Copy the entries word for word. Keep the pictures out.

┌──

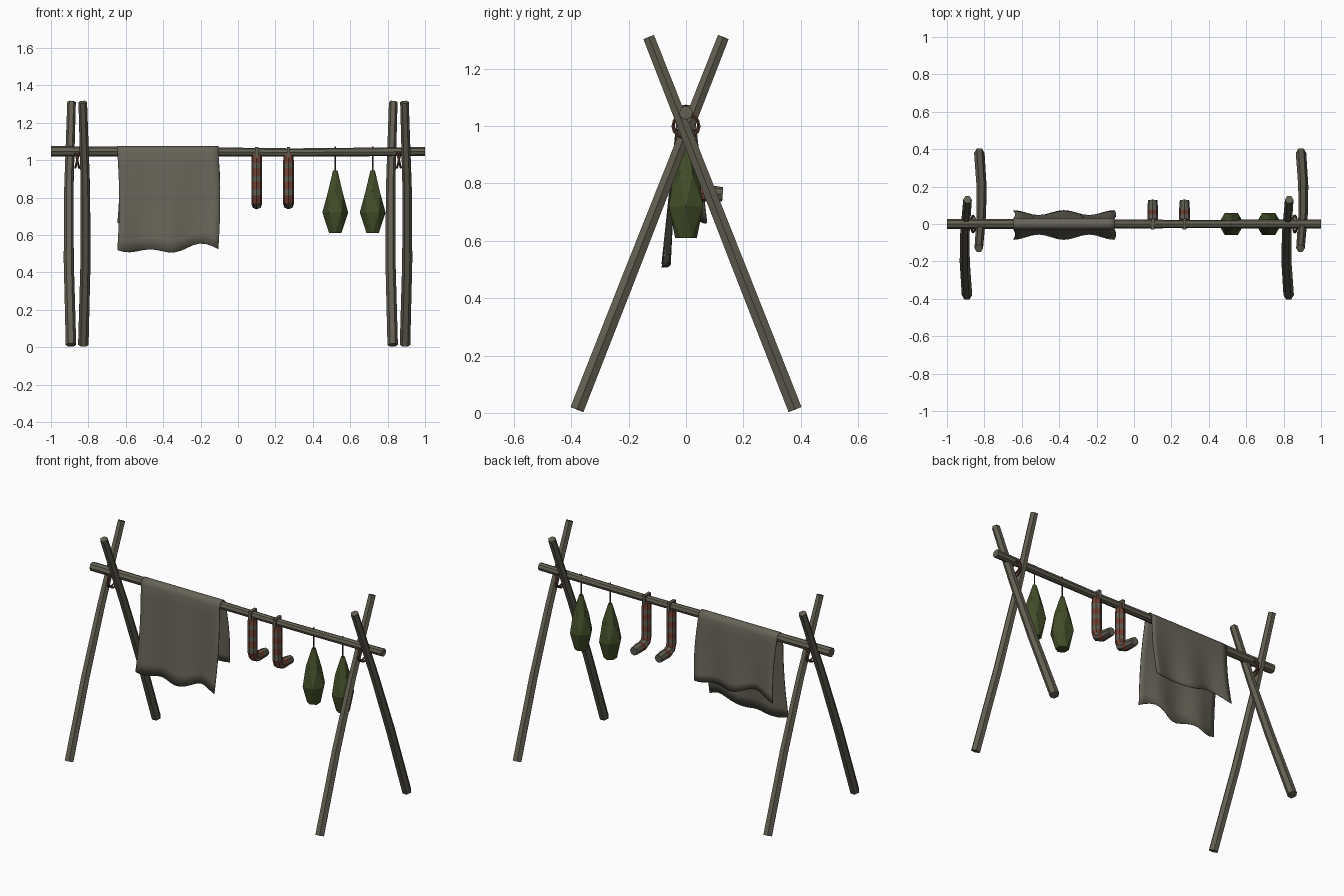
import bpy, bmesh, math
from mathutils import Vector

if "Cube" in bpy.data.objects:
    bpy.data.objects.remove(bpy.data.objects["Cube"])


def material(name, rgb):
    m = bpy.data.materials.new(name)
    m.diffuse_color = (*rgb, 1)
    m.use_nodes = True
    m.node_tree.nodes["Principled BSDF"].inputs["Base Color"].default_value = m.diffuse_color
    return m


WOOD = material("weathered wood", (0.125, 0.115, 0.085))
CLOTH = material("grey cloth", (0.135, 0.127, 0.098))
RED = material("faded red wool", (0.17, 0.052, 0.034))
GREY = material("grey wool", (0.115, 0.11, 0.085))
GREEN = material("dried herb green", (0.055, 0.075, 0.022))
ROPE = material("brown rope", (0.10, 0.045, 0.03))
STRING = material("dark string", (0.04, 0.045, 0.025))


def finish(name, bm, mats):
    bmesh.ops.recalc_face_normals(bm, faces=bm.faces)
    me = bpy.data.meshes.new(name)
    bm.to_mesh(me)
    bm.free()
    for m in mats:
        me.materials.append(m)
    ob = bpy.data.objects.new(name, me)
    bpy.context.collection.objects.link(ob)
    return ob


def tube(name, path, radii, sides, mats, ref=(1, 0, 0), twist=0.0, closed=False):
    """Sweep a polygon along a path; successive segments cycle through mats."""
    bm = bmesh.new()
    pts = [Vector(p) for p in path]
    n = len(pts)
    rings = []
    for i, p in enumerate(pts):
        if closed:
            t = pts[(i + 1) % n] - pts[i - 1]
        else:
            t = pts[min(i + 1, n - 1)] - pts[max(i - 1, 0)]
        t.normalize()
        u = Vector(ref)
        u = (u - t * u.dot(t)).normalized()
        v = t.cross(u)
        r = radii[i] if isinstance(radii, (list, tuple)) else radii
        ring = []
        for k in range(sides):
            a = 2 * math.pi * k / sides + twist * i
            ring.append(bm.verts.new(p + r * (math.cos(a) * u + math.sin(a) * v)))
        rings.append(ring)
    for i in range(n if closed else n - 1):
        a, b = rings[i], rings[(i + 1) % n]
        for k in range(sides):
            j = (k + 1) % sides
            if twist:  # staggered rings get triangles
                bm.faces.new((a[k], a[j], b[k]))
                bm.faces.new((a[j], b[j], b[k]))
            else:
                f = bm.faces.new((a[k], a[j], b[j], b[k]))
                f.material_index = i % len(mats)
    if not closed:
        bm.faces.new(rings[0])
        bm.faces.new(rings[-1]).material_index = (n - 2) % len(mats)
    return finish(name, bm, mats)


# Crossbar
tube("crossbar", [(-1, 0, 1.047), (-0.3, 0, 1.045), (0.3, 0, 1.041), (1, 0, 1.046)],
     [0.028, 0.025, 0.022, 0.024], 8, [WOOD], ref=(0, 1, 0), twist=0)

# Crossed leg pairs with rope lashings
for side, cx in (("left", -0.86), ("right", 0.86)):
    for label, s in (("front", -1), ("back", 1)):
        path = []
        for t, bow in ((0, 0), (0.35, 0.012), (0.65, 0.011), (1, -0.003)):
            path.append((cx + s * (0.033 + bow), s * (0.38 - 0.51 * t), 0.012 + 1.298 * t))
        tube(f"{side}_{label}_leg", path, [0.028, 0.027, 0.025, 0.023], 6, [WOOD])
    for k, tilt in enumerate((0.25, -0.25)):
        ring = []
        for i in range(14):
            a = 2 * math.pi * i / 14
            y, z = 0.045 * math.cos(a), 0.042 * math.sin(a)
            ring.append((cx + tilt * z, y, 1.0 + z))
        tube(f"{side}_lashing_{k + 1}", ring, 0.006, 5, [ROPE], closed=True)

# Cloth draped over the bar, long at the front and short at the back
bm = bmesh.new()
NX, ND = 16, 8
cols = []
for i in range(NX + 1):
    u = i / NX
    x = -0.645 + 0.54 * u
    wave = math.cos(4 * math.pi * u)
    front_z = 0.522 - 0.020 * math.sin(2 * math.pi * (u - 0.58) + math.pi) * (0.5 + u * 0.5)
    front_z += 0.014 * math.cos(4 * math.pi * (u - 0.33))
    back_z = 0.675 + 0.018 * math.sin(2 * math.pi * u) - 0.012 * wave
    prof = []
    for j in range(ND):
        t = 1 - j / ND
        prof.append((-0.029 - t * (0.040 + 0.014 * wave), 1.04 + t * (front_z - 1.04), t))
    for a in range(0, 181, 36):
        prof.append((-0.029 * math.cos(math.radians(a)),
                     1.04 + 0.034 * math.sin(math.radians(a)), 0))
    for j in range(1, ND + 1):
        t = j / ND
        prof.append((0.029 + t * (0.030 + 0.013 * wave), 1.04 + t * (back_z - 1.04), t))
    cols.append([bm.verts.new((x + 0.010 * math.sin(math.pi * t), y, z)) for y, z, t in prof])
for a, b in zip(cols, cols[1:]):
    for j in range(len(a) - 1):
        bm.faces.new((a[j], b[j], b[j + 1], a[j + 1])).smooth = True
cloth = finish("hanging_cloth", bm, [CLOTH])
sol = cloth.modifiers.new("thickness", "SOLIDIFY")
sol.thickness = 0.004
sol.offset = 0

# Striped stockings hooked towards the back, each with a peg over the bar
for k, x in enumerate((0.10, 0.27)):
    path = [(x, 0, z) for z in (1.035, 0.985, 0.955, 0.915, 0.885, 0.845, 0.815)]
    path += [(x, 0.010, 0.782), (x, 0.045, 0.765), (x, 0.075, 0.766), (x, 0.128, 0.762)]
    tube(f"stocking_{k + 1}", path, [0.026] + [0.029] * 9 + [0.025], 8, [RED, GREY], twist=0)
    bm = bmesh.new()
    bmesh.ops.create_cube(bm, size=1)
    for v in bm.verts:
        v.co = Vector((x + v.co.x * 0.018, v.co.y * 0.060, 1.043 + v.co.z * 0.056))
    finish(f"peg_{k + 1}", bm, [WOOD])

# Herb bundles on strings
for k, x in enumerate((0.52, 0.72)):
    tube(f"herb_bundle_{k + 1}",
         [(x, 0, z) for z in (0.945, 0.83, 0.72, 0.61)],
         [0.012, 0.045, 0.069, 0.038], 6, [GREEN], twist=math.pi / 6)
    tube(f"herb_string_{k + 1}", [(x, 0, 0.94), (x, 0, 1.074)], 0.004, 5, [STRING])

└──

● Written answer:
import bpy, bmesh, math
from mathutils import Vector

if "Cube" in bpy.data.objects:
    bpy.data.objects.remove(bpy.data.objects["Cube"])


def material(name, rgb):
    m = bpy.data.materials.new(name)
    m.diffuse_color = (*rgb, 1)
    m.use_nodes = True
    m.node_tree.nodes["Principled BSDF"].inputs["Base Color"].default_value = m.diffuse_color
    return m


WOOD = material("weathered wood", (0.125, 0.115, 0.085))
CLOTH = material("grey cloth", (0.135, 0.127, 0.098))
RED = material("faded red wool", (0.17, 0.052, 0.034))
GREY = material("grey wool", (0.115, 0.11, 0.085))
GREEN = material("dried herb green", (0.055, 0.075, 0.022))
ROPE = material("brown rope", (0.10, 0.045, 0.03))
STRING = material("dark string", (0.04, 0.045, 0.025))


def finish(name, bm, mats):
    bmesh.ops.recalc_face_normals(bm, faces=bm.faces)
    me = bpy.data.meshes.new(name)
    bm.to_mesh(me)
    bm.free()
    for m in mats:
        me.materials.append(m)
    ob = bpy.data.objects.new(name, me)
    bpy.context.collection.objects.link(ob)
    return ob


def tube(name, path, radii, sides, mats, ref=(1, 0, 0), twist=0.0, closed=False):
    """Sweep a polygon along a path; successive segments cycle through mats."""
    bm = bmesh.new()
    pts = [Vector(p) for p in path]
    n = len(pts)
    rings = []
    for i, p in enumerate(pts):
        if closed:
            t = pts[(i + 1) % n] - pts[i - 1]
        else:
            t = pts[min(i + 1, n - 1)] - pts[max(i - 1, 0)]
        t.normalize()
        u = Vector(ref)
        u = (u - t * u.dot(t)).normalized()
        v = t.cross(u)
        r = radii[i] if isinstance(radii, (list, tuple)) else radii
        ring = []
        for k in range(sides):
            a = 2 * math.pi * k / sides + twist * i
            ring.append(bm.verts.new(p + r * (math.cos(a) * u + math.sin(a) * v)))
        rings.append(ring)
    for i in range(n if closed else n - 1):
        a, b = rings[i], rings[(i + 1) % n]
        for k in range(sides):
            j = (k + 1) % sides
            if twist:  # staggered rings get triangles
                bm.faces.new((a[k], a[j], b[k]))
                bm.faces.new((a[j], b[j], b[k]))
            else:
                f = bm.faces.new((a[k], a[j], b[j], b[k]))
                f.material_index = i % len(mats)
    if not closed:
        bm.faces.new(rings[0])
        bm.faces.new(rings[-1]).material_index = (n - 2) % len(mats)
    return finish(name, bm, mats)


# Crossbar
tube("crossbar", [(-1, 0, 1.047), (-0.3, 0, 1.045), (0.3, 0, 1.041), (1, 0, 1.046)],
     [0.028, 0.025, 0.022, 0.024], 8, [WOOD], ref=(0, 1, 0), twist=0)

# Crossed leg pairs with rope lashings
for side, cx in (("left", -0.86), ("right", 0.86)):
    for label, s in (("front", -1), ("back", 1)):
        path = []
        for t, bow in ((0, 0), (0.35, 0.012), (0.65, 0.011), (1, -0.003)):
            path.append((cx + s * (0.033 + bow), s * (0.38 - 0.51 * t), 0.012 + 1.298 * t))
        tube(f"{side}_{label}_leg", path, [0.028, 0.027, 0.025, 0.023], 6, [WOOD])
    for k, tilt in enumerate((0.25, -0.25)):
        ring = []
        for i in range(14):
            a = 2 * math.pi * i / 14
            y, z = 0.045 * math.cos(a), 0.042 * math.sin(a)
            ring.append((cx + tilt * z, y, 1.0 + z))
        tube(f"{side}_lashing_{k + 1}", ring, 0.006, 5, [ROPE], closed=True)

# Cloth draped over the bar, long at the front and short at the back
bm = bmesh.new()
NX, ND = 16, 8
cols = []
for i in range(NX + 1):
    u = i / NX
    x = -0.645 + 0.54 * u
    wave = math.cos(4 * math.pi * u)
    front_z = 0.522 - 0.020 * math.sin(2 * math.pi * (u - 0.58) + math.pi) * (0.5 + u * 0.5)
    front_z += 0.014 * math.cos(4 * math.pi * (u - 0.33))
    back_z = 0.675 + 0.018 * math.sin(2 * math.pi * u) - 0.012 * wave
    prof = []
    for j in range(ND):
        t = 1 - j / ND
        prof.append((-0.029 - t * (0.040 + 0.014 * wave), 1.04 + t * (front_z - 1.04), t))
    for a in range(0, 181, 36):
        prof.append((-0.029 * math.cos(math.radians(a)),
                     1.04 + 0.034 * math.sin(math.radians(a)), 0))
    for j in range(1, ND + 1):
        t = j / ND
        prof.append((0.029 + t * (0.030 + 0.013 * wave), 1.04 + t * (back_z - 1.04), t))
    cols.append([bm.verts.new((x + 0.010 * math.sin(math.pi * t), y, z)) for y, z, t in prof])
for a, b in zip(cols, cols[1:]):
    for j in range(len(a) - 1):
        bm.faces.new((a[j], b[j], b[j + 1], a[j + 1])).smooth = True
cloth = finish("hanging_cloth", bm, [CLOTH])
sol = cloth.modifiers.new("thickness", "SOLIDIFY")
sol.thickness = 0.004
sol.offset = 0

# Striped stockings hooked towards the back, each with a peg over the bar
for k, x in enumerate((0.10, 0.27)):
    path = [(x, 0, z) for z in (1.035, 0.985, 0.955, 0.915, 0.885, 0.845, 0.815)]
    path += [(x, 0.010, 0.782), (x, 0.045, 0.765), (x, 0.075, 0.766), (x, 0.128, 0.762)]
    tube(f"stocking_{k + 1}", path, [0.026] + [0.029] * 9 + [0.025], 8, [RED, GREY], twist=0)
    bm = bmesh.new()
    bmesh.ops.create_cube(bm, size=1)
    for v in bm.verts:
        v.co = Vector((x + v.co.x * 0.018, v.co.y * 0.060, 1.043 + v.co.z * 0.056))
    finish(f"peg_{k + 1}", bm, [WOOD])

# Herb bundles on strings
for k, x in enumerate((0.52, 0.72)):
    tube(f"herb_bundle_{k + 1}",
         [(x, 0, z) for z in (0.945, 0.83, 0.72, 0.61)],
         [0.012, 0.045, 0.069, 0.038], 6, [GREEN], twist=math.pi / 6)
    tube(f"herb_string_{k + 1}", [(x, 0, 0.94), (x, 0, 1.074)], 0.004, 5, [STRING])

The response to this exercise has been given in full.